My sample arrived with a heavy trigger pull of nearly eight pounds. I put two full turns on the adjustment screw and had the X-Mark Pro registering just shy of five pounds on my Lyman digital scale. It broke relatively cleanly with just a hint of creep.
For testing I mounted a Nikon Monarch 2.5-10×42 in medium rings. I used medium because when I tried low rings, the objective bell made contact with the rear sight ramp. Now, I could’ve detached the rear sight, but I thought it appropriate to set it up like a hunter would’ve in the 1960s.
There were no surprises at the range. The rifle shot well with everything but Hornady 139-grain SST Superformance. For some reason it really hated that load, and since I’d already run about 70 rounds through the rifle at that point and had had enough of magnum recoil, I stopped after two groups. The tightest group of the day was a 0.55-inch three-shot cluster courtesy of Hornady 139-grain GMX.
Overall, the rifle was more than acceptably accurate, just what you’d expect from a Model 700. Despite my whine about recoil, the gun’s eight-pound stripped weight, combined with the old-school recoil pad, made the rifle relatively comfortable to shoot.
I had only two gripes from my single day at the range, unfortunately a too-short time frame mandated by press deadlines. One, the hinged floorplate kept popping open. However, Remington jumped through a lot of hoops to get us the rifle in time to make this issue, and Lundgren told me that while the barreled action came off the manufacturing floor, the gun was assembled as a pre-production prototype by the engineering department. Had the rifle gone through the standard assembly process, this glitch surely would’ve been caught by quality control inspectors.
Second, as adjusted the Allen screw on the X-Mark Pro trigger protruded from the trigger face. It didn’t interfere with anything or cause any problems, but I found it annoying. I should’ve experimented with the adjustment screw to see if it was possible to get the pull I wanted without the screw protruding, but, alas, I had to box up the rifle immediately after testing and ship it to Intermedia Outdoors HQ for cover photography.
While I’ve hunted with scads of rifles over the years—Winchesters, Kimbers, Sakos, Rugers, Weatherbys, Brownings and more—I love the lines of the 700, its consistent accuracy, the smoothness of its push-feed action. And I don’t care what anybody says: The two-position safety is fine just the way it is.
I think Remington did an excellent job with its anniversary 700. I’d be proud to own one, and I wouldn’t hesitate for a second to take it afield—although I’d pick and choose what hunts I’d take it on because, hey, it’s a special rifle that I wouldn’t want to see go bouncing down a sheep mountain.
If you have a soft spot for Model 700s and recognize its important place in firearms history—and that goes for the 7mm Remington Magnum chambering as well—I suggest you get down to your local dealer and put in your order.
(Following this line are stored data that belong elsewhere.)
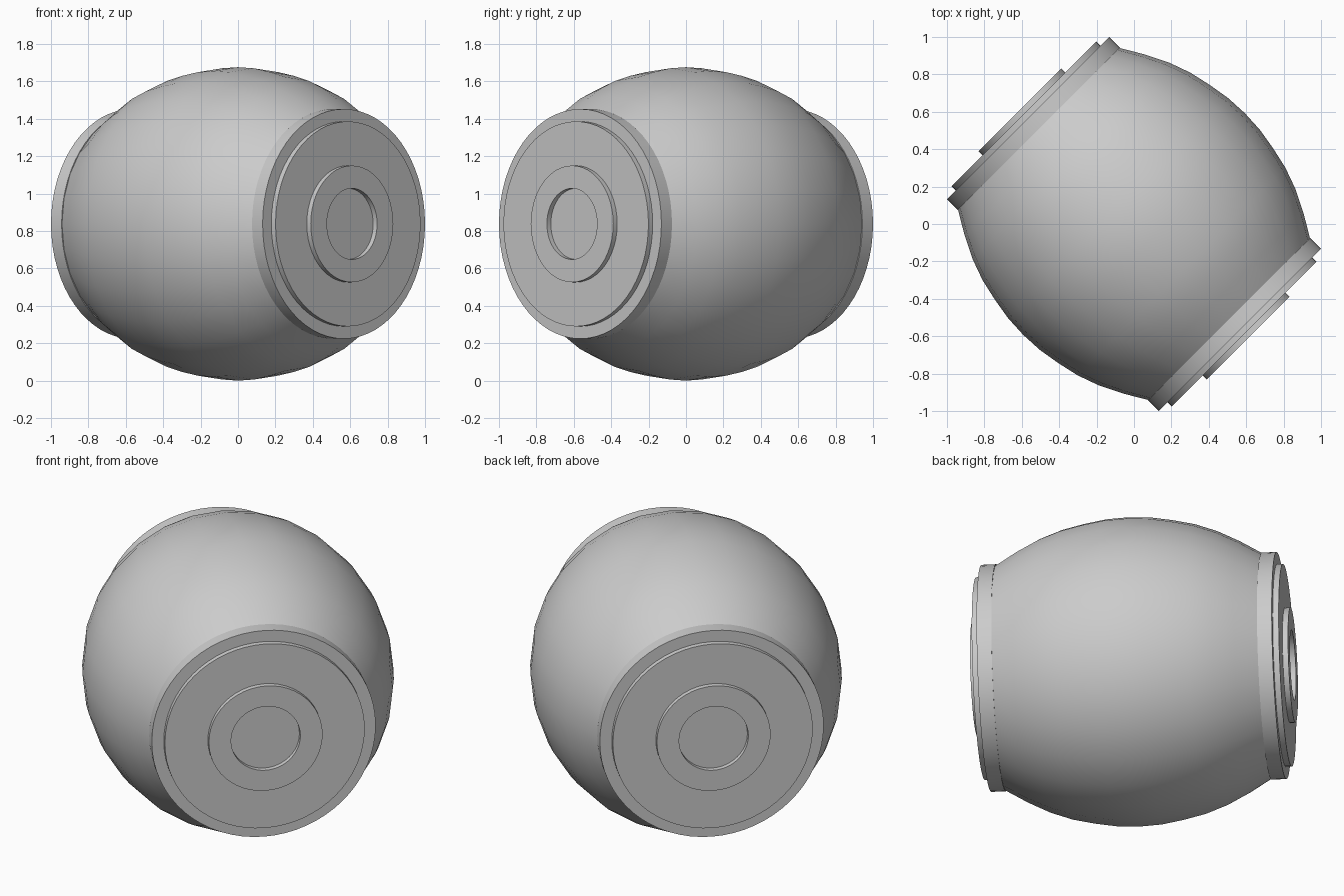
import bpy
import bmesh
from math import pi, radians
from mathutils import Matrix, Vector

cube = bpy.data.objects.get("Cube")
if cube:
    bpy.data.objects.remove(cube, do_unlink=True)

grey = bpy.data.materials.new("plain grey")
grey.use_nodes = True
COLOUR = (0.6, 0.6, 0.6, 1)
grey.diffuse_color = COLOUR
grey.node_tree.nodes["Principled BSDF"].inputs["Base Color"].default_value = COLOUR

CENTRE = Matrix.Translation((0, 0, 0.838))


def lathe(name, profile, segments, heading, smooth_angle):
    """Spin (distance along axis, radius) points around the local x axis."""
    bm = bmesh.new()
    verts = [bm.verts.new((t, 0, r)) for t, r in profile]
    edges = [bm.edges.new(pair) for pair in zip(verts, verts[1:])]
    bmesh.ops.spin(bm, geom=verts + edges, cent=(0, 0, 0), axis=(1, 0, 0),
                   angle=2 * pi, steps=segments, use_duplicate=False)
    bmesh.ops.remove_doubles(bm, verts=bm.verts[:], dist=0.0001)
    bmesh.ops.recalc_face_normals(bm, faces=bm.faces[:])
    bmesh.ops.transform(bm, verts=bm.verts[:],
                        matrix=CENTRE @ Matrix.Rotation(radians(heading), 4, 'Z'))
    mesh = bpy.data.meshes.new(name)
    bm.to_mesh(mesh)
    bm.free()
    mesh.materials.append(grey)
    obj = bpy.data.objects.new(name, mesh)
    bpy.context.collection.objects.link(obj)
    bpy.ops.object.select_all(action='DESELECT')
    obj.select_set(True)
    bpy.context.view_layer.objects.active = obj
    bpy.ops.object.shade_smooth_by_angle(angle=radians(smooth_angle))
    return obj


# Bulging barrel body, lying diagonally
half = [(0.0, 0.838), (0.12, 0.832), (0.24, 0.812), (0.36, 0.785),
        (0.48, 0.742), (0.6, 0.682), (0.73, 0.605)]
body = [(-t, r) for t, r in reversed(half[1:])] + half
lathe("barrel_body", body, 28, -45, 60)

# Stepped end caps: rim, lid and a raised hub ring around a shallow well
for side, heading in (("front", -45), ("back", 135)):
    lathe(side + "_rim", [(0.72, 0), (0.72, 0.614), (0.8, 0.614), (0.8, 0)],
          64, heading, 30)
    lathe(side + "_lid", [(0.78, 0), (0.78, 0.548), (0.832, 0.548), (0.832, 0)],
          64, heading, 30)
    lathe(side + "_hub_ring", [(0.82, 0.19), (0.82, 0.312), (0.862, 0.312),
                               (0.862, 0.19), (0.82, 0.19)], 48, heading, 30)
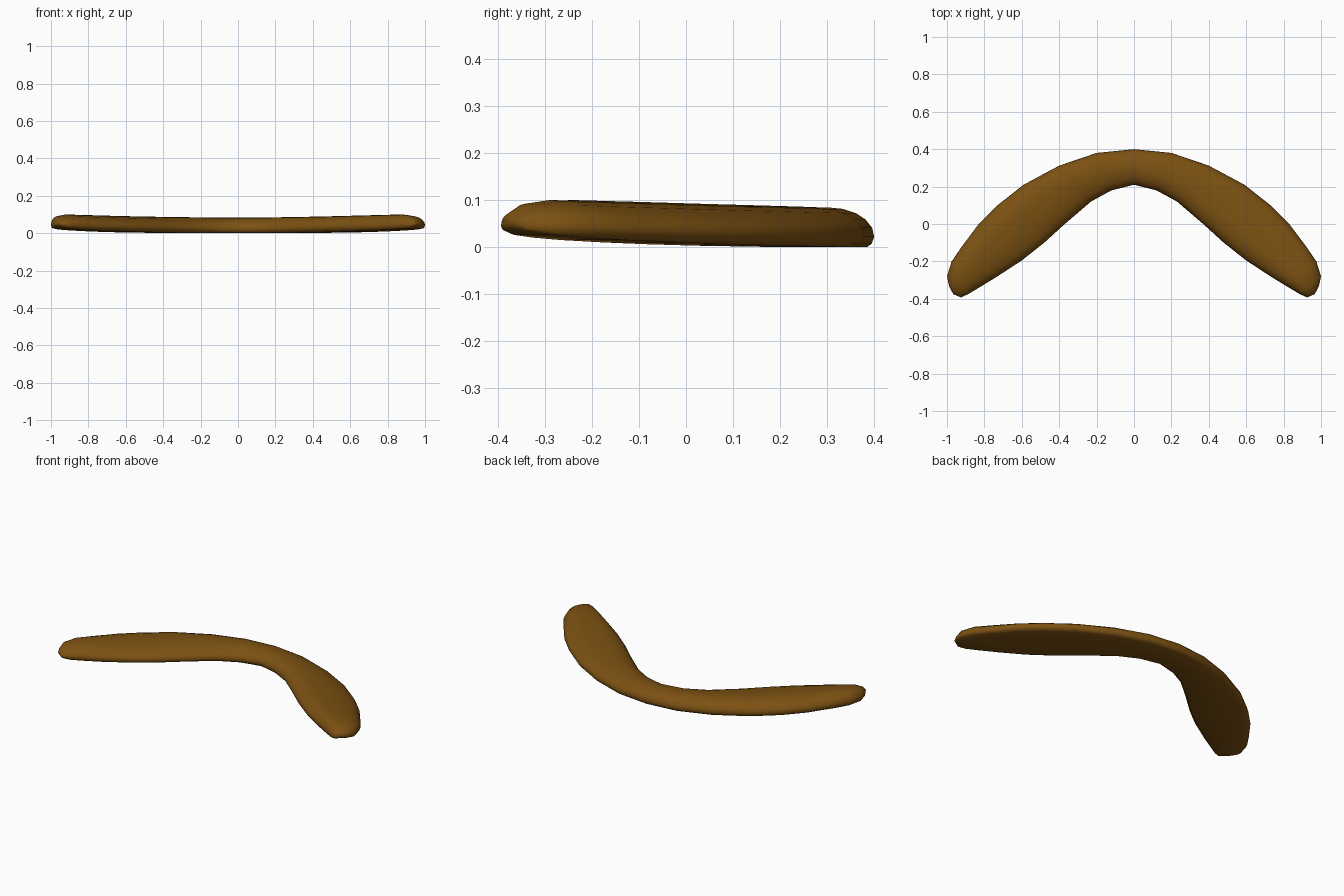
import bpy, bmesh, math

if "Cube" in bpy.data.objects:
    bpy.data.objects.remove(bpy.data.objects["Cube"])

wood = bpy.data.materials.new("brown wood")
wood.use_nodes = True
colour = (0.2, 0.082, 0.006, 1)
wood.diffuse_color = colour
wood.node_tree.nodes["Principled BSDF"].inputs["Base Color"].default_value = colour

# Stations along one arm: outer x, y, inner x, y, bottom z, top z
ARM = [
    (0, .40, 0, .21, 0, .084),
    (.20, .38, .12, .18, 0, .084),
    (.40, .312, .23, .12, .001, .086),
    (.59, .21, .37, 0, .003, .089),
    (.73, .10, .48, -.10, .006, .092),
    (.83, 0, .60, -.195, .010, .095),
    (.92, -.12, .73, -.28, .015, .098),
    (.975, -.20, .82, -.335, .020, .100),
    (1, -.28, .885, -.374, .026, .092),
    (.988, -.335, .925, -.393, .036, .072),
]
TOP_STEPS = 10
BOTTOM = [(.97, .08), (.92, 0), (.5, 0), (.08, 0), (.03, .08)]


def section(station, side):
    """Airfoil ring; the crest leans to opposite edges on the two arms."""
    ox, oy, ix, iy, low, high = station
    crest = .5 - .16 * side * min(1, ox / .5)
    profile = []
    for k in range(TOP_STEPS + 1):
        a = math.pi * k / TOP_STEPS
        reach = crest if a < math.pi / 2 else 1 - crest
        profile.append((crest - reach * math.cos(a), .26 + .74 * math.sin(a)))
    profile += BOTTOM
    return [(side * (ix + (ox - ix) * u), iy + (oy - iy) * u,
             low + (high - low) * h) for u, h in profile]


# Loft the rings from one tip to the other
bm = bmesh.new()
rings = [section(s, -1) for s in reversed(ARM)] + [section(s, 1) for s in ARM[1:]]
rings = [[bm.verts.new(p) for p in ring] for ring in rings]
for a, b in zip(rings, rings[1:]):
    for i in range(len(a)):
        j = (i + 1) % len(a)
        bm.faces.new((a[i], a[j], b[j], b[i]))

# Rounded tips closed with a small fan
for ring, side in ((rings[0], -1), (rings[-1], 1)):
    tip = bm.verts.new((side * .966, -.375, .053))
    for i in range(len(ring)):
        bm.faces.new((ring[i], ring[(i + 1) % len(ring)], tip))
bmesh.ops.recalc_face_normals(bm, faces=bm.faces)

mesh = bpy.data.meshes.new("boomerang")
bm.to_mesh(mesh)
bm.free()
mesh.materials.append(wood)
for face in mesh.polygons:
    face.use_smooth = True
boomerang = bpy.data.objects.new("boomerang", mesh)
bpy.context.collection.objects.link(boomerang)
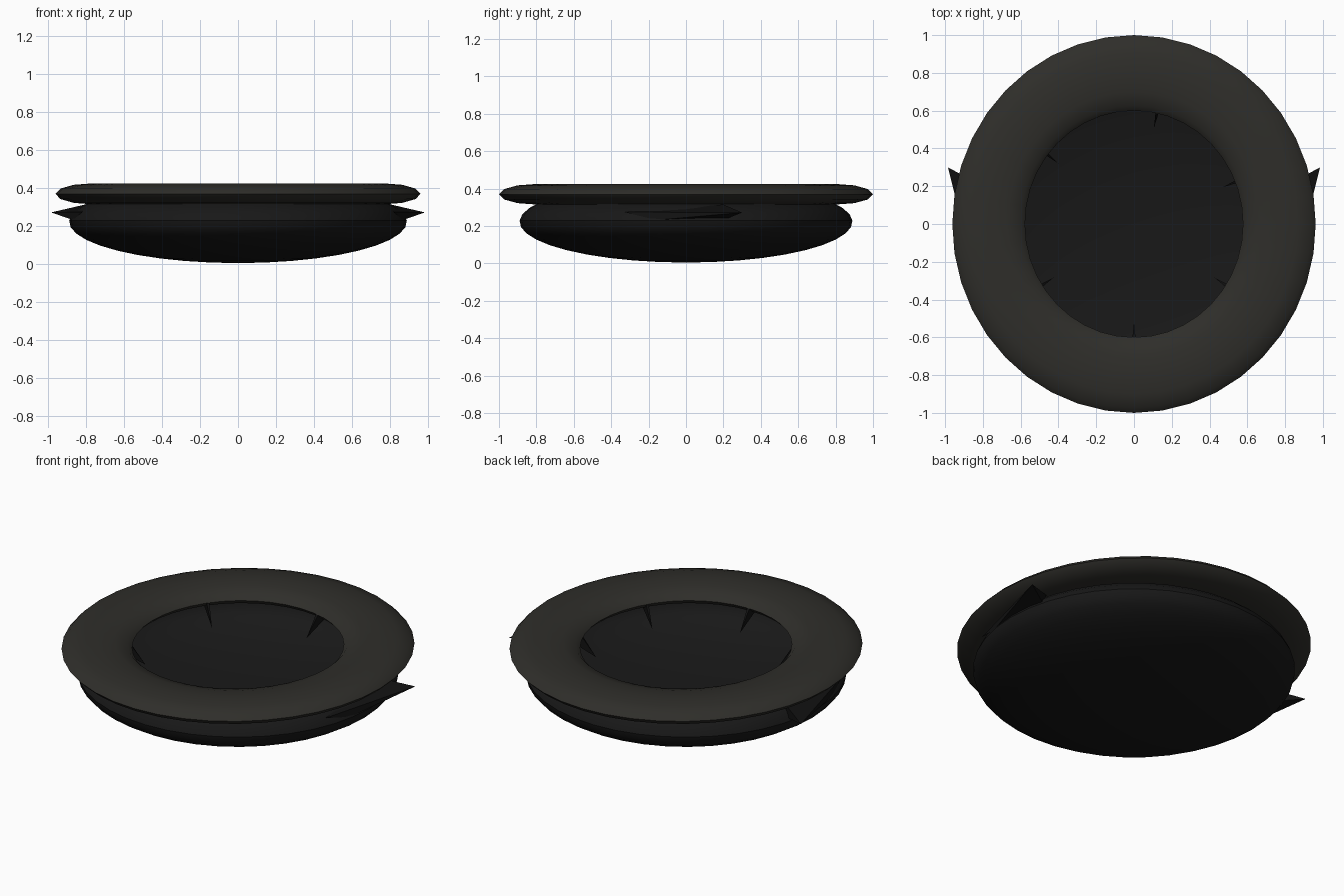
import bpy, bmesh, math
from mathutils import Vector

if "Cube" in bpy.data.objects:
    bpy.data.objects.remove(bpy.data.objects["Cube"])


def material(name, color):
    m = bpy.data.materials.new(name)
    m.diffuse_color = (*color, 1)
    m.use_nodes = True
    m.node_tree.nodes["Principled BSDF"].inputs["Base Color"].default_value = m.diffuse_color
    return m


RIM = material("rim_grey", (0.028, 0.027, 0.023))
DARK = material("dark_shell", (0.009, 0.009, 0.009))
BLACK = material("spike_black", (0.006, 0.006, 0.006))


def finish(name, bm, mat, smooth=False):
    bmesh.ops.remove_doubles(bm, verts=bm.verts, dist=1e-5)
    bmesh.ops.recalc_face_normals(bm, faces=bm.faces)
    me = bpy.data.meshes.new(name)
    bm.to_mesh(me)
    bm.free()
    ob = bpy.data.objects.new(name, me)
    bpy.context.collection.objects.link(ob)
    me.materials.append(mat)
    if smooth:
        bpy.ops.object.select_all(action='DESELECT')
        ob.select_set(True)
        bpy.context.view_layer.objects.active = ob
        bpy.ops.object.shade_smooth_by_angle(angle=math.radians(35))
    return ob


def lathe(name, profile, mat, closed=False, sides=40, sx=1, sy=1):
    bm = bmesh.new()
    vs = [bm.verts.new((r, 0, z)) for r, z in profile]
    pairs = list(zip(vs, vs[1:]))
    if closed:
        pairs.append((vs[-1], vs[0]))
    es = [bm.edges.new(p) for p in pairs]
    bmesh.ops.spin(bm, geom=vs + es, axis=(0, 0, 1), cent=(0, 0, 0),
                   steps=sides, angle=math.tau)
    for v in bm.verts:
        v.co.x *= sx
        v.co.y *= sy
    return finish(name, bm, mat, True)


def hull(name, points, mat):
    bm = bmesh.new()
    for p in points:
        bm.verts.new(p)
    bmesh.ops.convex_hull(bm, input=bm.verts)
    return finish(name, bm, mat)


# Flattened ring around the mouth
ring = [(0.80 + 0.2 * math.cos(math.tau * i / 12),
         0.37 + 0.055 * math.sin(math.tau * i / 12)) for i in range(12)]
lathe("rim_ring", ring, RIM, closed=True, sx=0.962)

# Hollow bowl: open flattened sphere, its edge hidden inside the ring
bowl = []
for i in range(15):
    a = math.radians(-90 + i * 128 / 14)
    bowl.append((0.89 * math.cos(a), 0.223 + 0.218 * math.sin(a)))
bowl[0] = (0, bowl[0][1])
lathe("bowl", bowl, DARK)

# Thin fangs hanging inside the mouth
for i, deg in enumerate((-147, -90, -33, 22, 78, 142)):
    a = math.radians(deg)
    out = Vector((math.cos(a) * 0.975, math.sin(a), 0))
    side = Vector((-math.sin(a), math.cos(a), 0)) * 0.008
    pts = []
    for r, z in ((0.60, 0.37), (0.67, 0.34)):
        base = out * r + Vector((0, 0, z))
        pts += [base + side, base - side]
    pts.append(out * 0.52 + Vector((0, 0, 0.25)))
    hull(f"fang_{i + 1}", pts, BLACK)

# Swept spikes on both flanks
for s, label in ((-1, "left"), (1, "right")):
    pts = [(0.985, 0.30, 0.272), (0.82, -0.33, 0.275), (0.80, 0.20, 0.315),
           (0.87, -0.16, 0.232), (0.84, 0.22, 0.24)]
    hull(f"side_spike_{label}", [(s * x, y, z) for x, y, z in pts], BLACK)
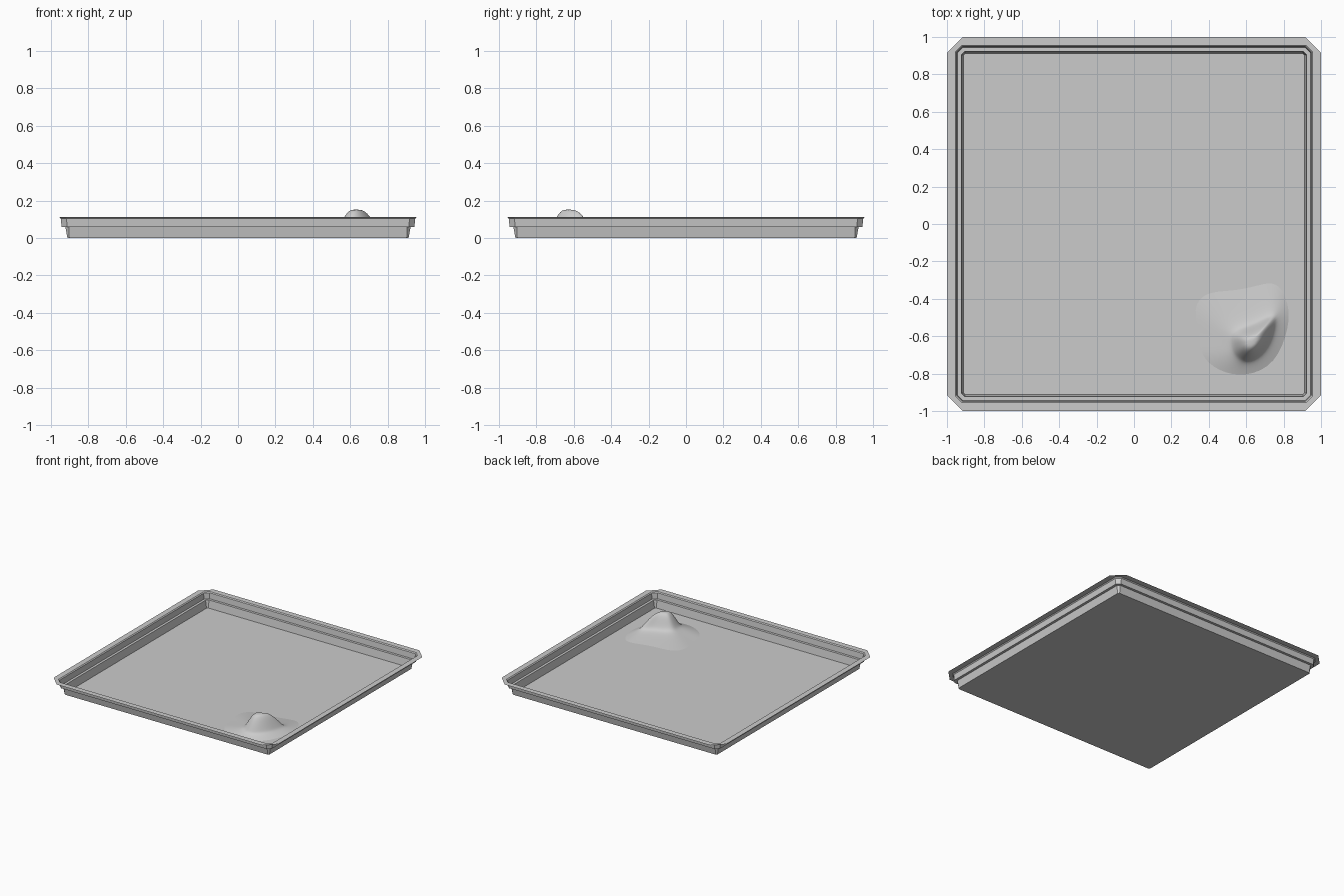
import bpy
import bmesh
from mathutils import Vector

cube = bpy.data.objects.get("Cube")
if cube:
    bpy.data.objects.remove(cube, do_unlink=True)

grey = bpy.data.materials.new("light grey")
grey.use_nodes = True
colour = (0.6, 0.6, 0.6, 1)
grey.diffuse_color = colour
grey.node_tree.nodes["Principled BSDF"].inputs["Base Color"].default_value = colour


def finish(bm, name):
    """Turn a bmesh into a named grey object."""
    mesh = bpy.data.meshes.new(name)
    bm.to_mesh(mesh)
    bm.free()
    mesh.materials.append(grey)
    obj = bpy.data.objects.new(name, mesh)
    bpy.context.collection.objects.link(obj)
    return obj


def bridge(bm, lower, upper):
    """Join two closed rings of equal length with quads."""
    n = len(lower)
    for i in range(n):
        j = (i + 1) % n
        bm.faces.new((lower[i], lower[j], upper[j], upper[i]))


def square_ring(bm, half, cut, z):
    """Square ring with its corners cut off."""
    a, b = half, half - cut
    quarter = [(a, -b), (a, b)]
    points = []
    for _ in range(4):
        points += quarter
        quarter = [(-y, x) for x, y in quarter]
    return [bm.verts.new((x, y, z)) for x, y in points]


# Tray: floor, lower wall, ledge, upper wall and thin flat flange
profile = [(0.912, 0.01, 0), (0.923, 0.018, 0.06), (0.943, 0.028, 0.06),
           (0.948, 0.032, 0.105), (0.955, 0.036, 0.112), (1.0, 0.085, 0.112)]
bm = bmesh.new()
rings = [square_ring(bm, *step) for step in profile]
bm.faces.new(rings[0])
for lower, upper in zip(rings, rings[1:]):
    bridge(bm, upper, lower)
bmesh.ops.recalc_face_normals(bm, faces=bm.faces)
bm.faces.ensure_lookup_table()
if bm.faces[0].normal.z < 0:
    bmesh.ops.reverse_faces(bm, faces=bm.faces)
finish(bm, "tray")

# Mound: wide low skirt and steep peak, outlines in hundredths
skirt = [(83, -55), (83, -43), (77, -30), (66, -33), (53, -36), (38, -36),
         (31, -45), (36, -60), (35, -70), (45, -79), (60, -82), (76, -75)]
peak = [(75, -57), (76, -49), (72, -50), (67, -53), (61, -55), (56, -57),
        (53, -60), (53, -65), (54, -70), (59, -74), (66, -72), (72, -65)]
skirt = [Vector(p) / 100 for p in skirt]
peak = [Vector(p) / 100 for p in peak]
summit = Vector((0.63, -0.63))

bm = bmesh.new()
levels = [([s.lerp(p, t) for s, p in zip(skirt, peak)], z)
          for t, z in ((0, 0), (0.45, 0.014), (0.9, 0.03))]
levels += [([summit.lerp(p, t) for p in peak], z)
           for t, z in ((0.95, 0.05), (0.62, 0.115), (0.35, 0.149))]
rings = [[bm.verts.new((p.x, p.y, z)) for p in points] for points, z in levels]
for lower, upper in zip(rings, rings[1:]):
    bridge(bm, lower, upper)
top = bm.verts.new((summit.x, summit.y, 0.153))
for i, v in enumerate(rings[-1]):
    bm.faces.new((v, rings[-1][(i + 1) % len(peak)], top))
for face in bm.faces:
    face.smooth = True
mound = finish(bm, "mound")
smoothing = mound.modifiers.new("smoothing", "SUBSURF")
smoothing.levels = smoothing.render_levels = 2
Because at the end of 2012, the Model 700 BDL 50th Anniversary Edition will be history too.
- Type: push-feed bolt-action centerfire
- Caliber: 7mm Rem. Mag.
- Capacity: 3+1 hinged floorplate
- Barrel: 24 in., 1:9.25 twist
- Overall length: 44.5 in.
- Weight: 8 lb.
- Stock: satin-finished Grade B walnut Monte Carlo with ventilated recoil pad
- Finish: satin blue
- Trigger: X-Mark Pro adjustable; 4 lb. 10 oz. as tested
- Safety: 2-position lever; action can be cycled on Safe
- Sights: adjustable ramp rear, hooded front with painted white bead
- Price: $1,399
- Manufacturer: Remington
- Smallest avg. group: 140 gr. Remington Core-Lokt—0.96 in.
- Largest avg. group: 160 gr. Remington Swift A-Frame—1.49 in.
- Avg. of all ammo tested (4 types)—1.22 in.
- Notes: Accuracy results are the averages of three three-shot groups at 100 yards from a Caldwell Fire Control rest.